Your goal -
Scan the records below for the line with "2 * grow, 1.15" and the line with "(0.038 - grow". Repeat those two lines and every line between them exactly, and nothing else.
+++
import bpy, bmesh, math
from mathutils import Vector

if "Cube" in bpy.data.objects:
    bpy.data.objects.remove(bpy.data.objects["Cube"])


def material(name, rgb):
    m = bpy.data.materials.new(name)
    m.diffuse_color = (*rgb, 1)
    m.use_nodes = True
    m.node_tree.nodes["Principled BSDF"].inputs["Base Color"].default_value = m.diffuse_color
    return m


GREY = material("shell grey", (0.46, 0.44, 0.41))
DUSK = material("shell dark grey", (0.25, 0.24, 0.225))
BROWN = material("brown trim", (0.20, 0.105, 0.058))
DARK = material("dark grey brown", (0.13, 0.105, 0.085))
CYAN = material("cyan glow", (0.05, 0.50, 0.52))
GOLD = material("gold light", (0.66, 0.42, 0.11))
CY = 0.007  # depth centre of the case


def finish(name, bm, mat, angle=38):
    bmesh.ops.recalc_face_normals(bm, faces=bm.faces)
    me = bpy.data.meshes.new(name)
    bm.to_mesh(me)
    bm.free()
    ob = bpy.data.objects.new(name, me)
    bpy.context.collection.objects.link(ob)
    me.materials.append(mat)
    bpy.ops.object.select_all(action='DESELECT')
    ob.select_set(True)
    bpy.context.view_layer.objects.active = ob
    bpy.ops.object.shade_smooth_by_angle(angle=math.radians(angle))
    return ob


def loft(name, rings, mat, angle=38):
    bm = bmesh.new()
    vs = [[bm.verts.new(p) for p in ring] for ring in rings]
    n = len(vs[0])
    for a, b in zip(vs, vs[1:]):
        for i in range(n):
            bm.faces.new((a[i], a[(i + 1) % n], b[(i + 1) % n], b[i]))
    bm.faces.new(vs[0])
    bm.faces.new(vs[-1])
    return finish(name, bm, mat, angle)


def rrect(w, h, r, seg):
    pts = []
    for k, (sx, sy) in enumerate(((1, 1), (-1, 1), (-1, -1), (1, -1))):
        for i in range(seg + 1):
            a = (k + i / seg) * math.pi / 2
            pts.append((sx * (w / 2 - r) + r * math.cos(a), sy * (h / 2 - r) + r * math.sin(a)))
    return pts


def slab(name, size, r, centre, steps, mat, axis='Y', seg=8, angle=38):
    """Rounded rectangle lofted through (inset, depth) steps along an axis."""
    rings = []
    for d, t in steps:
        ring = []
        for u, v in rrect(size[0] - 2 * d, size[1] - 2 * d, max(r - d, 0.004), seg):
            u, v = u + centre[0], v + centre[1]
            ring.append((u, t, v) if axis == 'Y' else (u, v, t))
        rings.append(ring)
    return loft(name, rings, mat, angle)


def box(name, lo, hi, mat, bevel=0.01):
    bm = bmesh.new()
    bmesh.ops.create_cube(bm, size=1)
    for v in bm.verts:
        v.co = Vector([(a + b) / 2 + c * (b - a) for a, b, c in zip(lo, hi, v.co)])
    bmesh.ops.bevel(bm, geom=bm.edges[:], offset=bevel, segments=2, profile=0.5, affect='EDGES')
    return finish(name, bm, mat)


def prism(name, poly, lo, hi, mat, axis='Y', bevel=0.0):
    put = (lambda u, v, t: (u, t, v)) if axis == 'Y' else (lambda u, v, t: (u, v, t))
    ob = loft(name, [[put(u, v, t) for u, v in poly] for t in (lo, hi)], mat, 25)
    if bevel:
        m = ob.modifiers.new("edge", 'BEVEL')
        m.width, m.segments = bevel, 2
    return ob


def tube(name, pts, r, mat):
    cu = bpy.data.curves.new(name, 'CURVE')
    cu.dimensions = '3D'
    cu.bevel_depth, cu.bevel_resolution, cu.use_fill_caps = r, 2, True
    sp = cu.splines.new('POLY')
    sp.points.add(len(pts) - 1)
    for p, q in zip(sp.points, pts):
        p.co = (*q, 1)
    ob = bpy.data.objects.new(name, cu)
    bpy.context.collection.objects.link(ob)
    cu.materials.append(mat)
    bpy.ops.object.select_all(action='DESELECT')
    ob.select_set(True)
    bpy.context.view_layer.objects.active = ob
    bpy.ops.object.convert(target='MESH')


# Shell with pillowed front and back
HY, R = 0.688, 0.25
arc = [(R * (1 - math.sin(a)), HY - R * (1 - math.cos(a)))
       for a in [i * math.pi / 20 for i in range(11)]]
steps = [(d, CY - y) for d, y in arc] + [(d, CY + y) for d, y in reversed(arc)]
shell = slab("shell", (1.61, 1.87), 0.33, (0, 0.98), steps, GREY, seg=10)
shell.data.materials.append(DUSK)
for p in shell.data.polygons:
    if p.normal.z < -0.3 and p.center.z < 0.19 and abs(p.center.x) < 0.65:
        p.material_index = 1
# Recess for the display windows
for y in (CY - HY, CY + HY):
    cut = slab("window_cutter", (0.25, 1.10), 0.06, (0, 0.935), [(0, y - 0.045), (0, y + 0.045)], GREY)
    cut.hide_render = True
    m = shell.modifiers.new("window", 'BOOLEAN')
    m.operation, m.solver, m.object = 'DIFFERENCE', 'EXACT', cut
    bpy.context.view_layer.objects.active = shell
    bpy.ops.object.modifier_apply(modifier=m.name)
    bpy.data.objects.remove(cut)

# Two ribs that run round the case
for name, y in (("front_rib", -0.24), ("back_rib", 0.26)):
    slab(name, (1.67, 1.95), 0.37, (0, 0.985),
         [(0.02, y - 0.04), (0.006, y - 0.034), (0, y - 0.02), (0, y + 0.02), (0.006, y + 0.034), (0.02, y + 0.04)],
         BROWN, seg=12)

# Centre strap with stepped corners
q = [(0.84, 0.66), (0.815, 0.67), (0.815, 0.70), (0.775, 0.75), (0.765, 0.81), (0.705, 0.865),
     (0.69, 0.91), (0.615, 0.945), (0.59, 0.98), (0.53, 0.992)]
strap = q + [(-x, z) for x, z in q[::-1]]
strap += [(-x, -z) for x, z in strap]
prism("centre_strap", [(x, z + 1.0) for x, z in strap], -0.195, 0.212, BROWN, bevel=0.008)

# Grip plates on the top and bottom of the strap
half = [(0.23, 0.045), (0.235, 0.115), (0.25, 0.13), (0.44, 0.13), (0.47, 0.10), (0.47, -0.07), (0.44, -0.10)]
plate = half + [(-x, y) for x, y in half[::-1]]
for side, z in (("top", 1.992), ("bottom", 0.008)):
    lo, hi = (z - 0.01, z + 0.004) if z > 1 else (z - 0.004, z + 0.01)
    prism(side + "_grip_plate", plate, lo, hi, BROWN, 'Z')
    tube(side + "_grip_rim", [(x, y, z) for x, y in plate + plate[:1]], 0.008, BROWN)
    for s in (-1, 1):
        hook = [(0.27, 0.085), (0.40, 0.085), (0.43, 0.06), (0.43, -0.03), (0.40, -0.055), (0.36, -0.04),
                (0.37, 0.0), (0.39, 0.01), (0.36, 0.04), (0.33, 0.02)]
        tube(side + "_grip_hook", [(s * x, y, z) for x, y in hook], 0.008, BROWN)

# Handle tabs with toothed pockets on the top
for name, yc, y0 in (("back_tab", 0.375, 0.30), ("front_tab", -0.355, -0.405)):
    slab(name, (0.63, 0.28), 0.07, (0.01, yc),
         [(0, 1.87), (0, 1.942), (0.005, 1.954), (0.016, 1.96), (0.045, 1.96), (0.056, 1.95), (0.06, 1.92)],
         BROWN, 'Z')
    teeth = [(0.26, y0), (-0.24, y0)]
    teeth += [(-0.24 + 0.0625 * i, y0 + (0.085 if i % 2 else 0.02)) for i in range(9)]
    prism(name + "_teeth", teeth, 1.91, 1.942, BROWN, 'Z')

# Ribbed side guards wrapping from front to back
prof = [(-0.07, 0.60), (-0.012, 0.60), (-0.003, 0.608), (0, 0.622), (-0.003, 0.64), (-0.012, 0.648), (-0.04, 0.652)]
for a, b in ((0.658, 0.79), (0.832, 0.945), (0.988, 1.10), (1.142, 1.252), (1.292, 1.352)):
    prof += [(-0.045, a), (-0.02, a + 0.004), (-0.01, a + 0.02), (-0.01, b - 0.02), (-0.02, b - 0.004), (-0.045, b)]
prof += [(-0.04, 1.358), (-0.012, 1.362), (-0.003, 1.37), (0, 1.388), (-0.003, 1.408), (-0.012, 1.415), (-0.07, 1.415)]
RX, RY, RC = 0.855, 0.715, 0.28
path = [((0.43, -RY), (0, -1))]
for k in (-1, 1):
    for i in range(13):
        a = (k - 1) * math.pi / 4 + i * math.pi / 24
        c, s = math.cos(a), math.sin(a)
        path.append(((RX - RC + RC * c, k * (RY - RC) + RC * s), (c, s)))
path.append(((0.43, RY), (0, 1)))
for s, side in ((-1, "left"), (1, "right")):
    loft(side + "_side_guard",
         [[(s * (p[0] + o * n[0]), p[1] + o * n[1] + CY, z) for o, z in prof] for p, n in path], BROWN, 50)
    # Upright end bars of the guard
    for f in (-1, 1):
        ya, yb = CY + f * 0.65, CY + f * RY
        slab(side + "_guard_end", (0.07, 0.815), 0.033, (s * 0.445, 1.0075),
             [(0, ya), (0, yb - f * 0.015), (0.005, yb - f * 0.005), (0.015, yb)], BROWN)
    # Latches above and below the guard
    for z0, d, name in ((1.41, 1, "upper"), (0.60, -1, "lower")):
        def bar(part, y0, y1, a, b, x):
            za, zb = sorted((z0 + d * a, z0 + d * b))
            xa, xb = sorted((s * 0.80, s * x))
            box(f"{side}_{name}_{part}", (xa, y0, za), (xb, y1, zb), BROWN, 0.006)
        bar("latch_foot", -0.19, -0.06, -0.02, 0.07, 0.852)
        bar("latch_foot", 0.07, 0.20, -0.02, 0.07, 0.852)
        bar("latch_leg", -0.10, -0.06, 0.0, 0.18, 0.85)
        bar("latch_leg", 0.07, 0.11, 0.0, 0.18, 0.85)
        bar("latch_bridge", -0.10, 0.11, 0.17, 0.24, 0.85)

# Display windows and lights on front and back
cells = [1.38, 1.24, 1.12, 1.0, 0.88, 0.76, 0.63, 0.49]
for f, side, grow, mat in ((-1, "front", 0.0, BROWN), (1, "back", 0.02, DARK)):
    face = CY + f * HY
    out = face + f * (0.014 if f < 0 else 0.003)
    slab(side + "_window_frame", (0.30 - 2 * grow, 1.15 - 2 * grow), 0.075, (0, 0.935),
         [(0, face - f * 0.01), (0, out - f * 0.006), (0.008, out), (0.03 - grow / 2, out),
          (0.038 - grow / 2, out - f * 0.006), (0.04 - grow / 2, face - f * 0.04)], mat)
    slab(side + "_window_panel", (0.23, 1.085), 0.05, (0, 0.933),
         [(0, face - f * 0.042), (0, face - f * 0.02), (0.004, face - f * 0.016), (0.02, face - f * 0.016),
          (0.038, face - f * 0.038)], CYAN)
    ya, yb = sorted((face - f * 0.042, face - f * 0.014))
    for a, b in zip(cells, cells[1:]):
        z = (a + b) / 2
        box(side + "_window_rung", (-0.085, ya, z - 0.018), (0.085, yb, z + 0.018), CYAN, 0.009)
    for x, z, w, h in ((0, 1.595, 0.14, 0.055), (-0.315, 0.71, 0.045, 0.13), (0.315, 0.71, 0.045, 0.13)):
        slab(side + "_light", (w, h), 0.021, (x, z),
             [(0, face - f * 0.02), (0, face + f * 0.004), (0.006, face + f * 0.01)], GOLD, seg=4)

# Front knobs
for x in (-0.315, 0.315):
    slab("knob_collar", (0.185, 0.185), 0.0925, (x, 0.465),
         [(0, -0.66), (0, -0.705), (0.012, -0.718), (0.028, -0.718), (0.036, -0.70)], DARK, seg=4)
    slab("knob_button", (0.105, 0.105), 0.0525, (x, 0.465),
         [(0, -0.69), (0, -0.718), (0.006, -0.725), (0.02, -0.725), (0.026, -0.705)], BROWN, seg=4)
+++
Exercise output -
    slab(side + "_window_frame", (0.30 - 2 * grow, 1.15 - 2 * grow), 0.075, (0, 0.935),
         [(0, face - f * 0.01), (0, out - f * 0.006), (0.008, out), (0.03 - grow / 2, out),
          (0.038 - grow / 2, out - f * 0.006), (0.04 - grow / 2, face - f * 0.04)], mat)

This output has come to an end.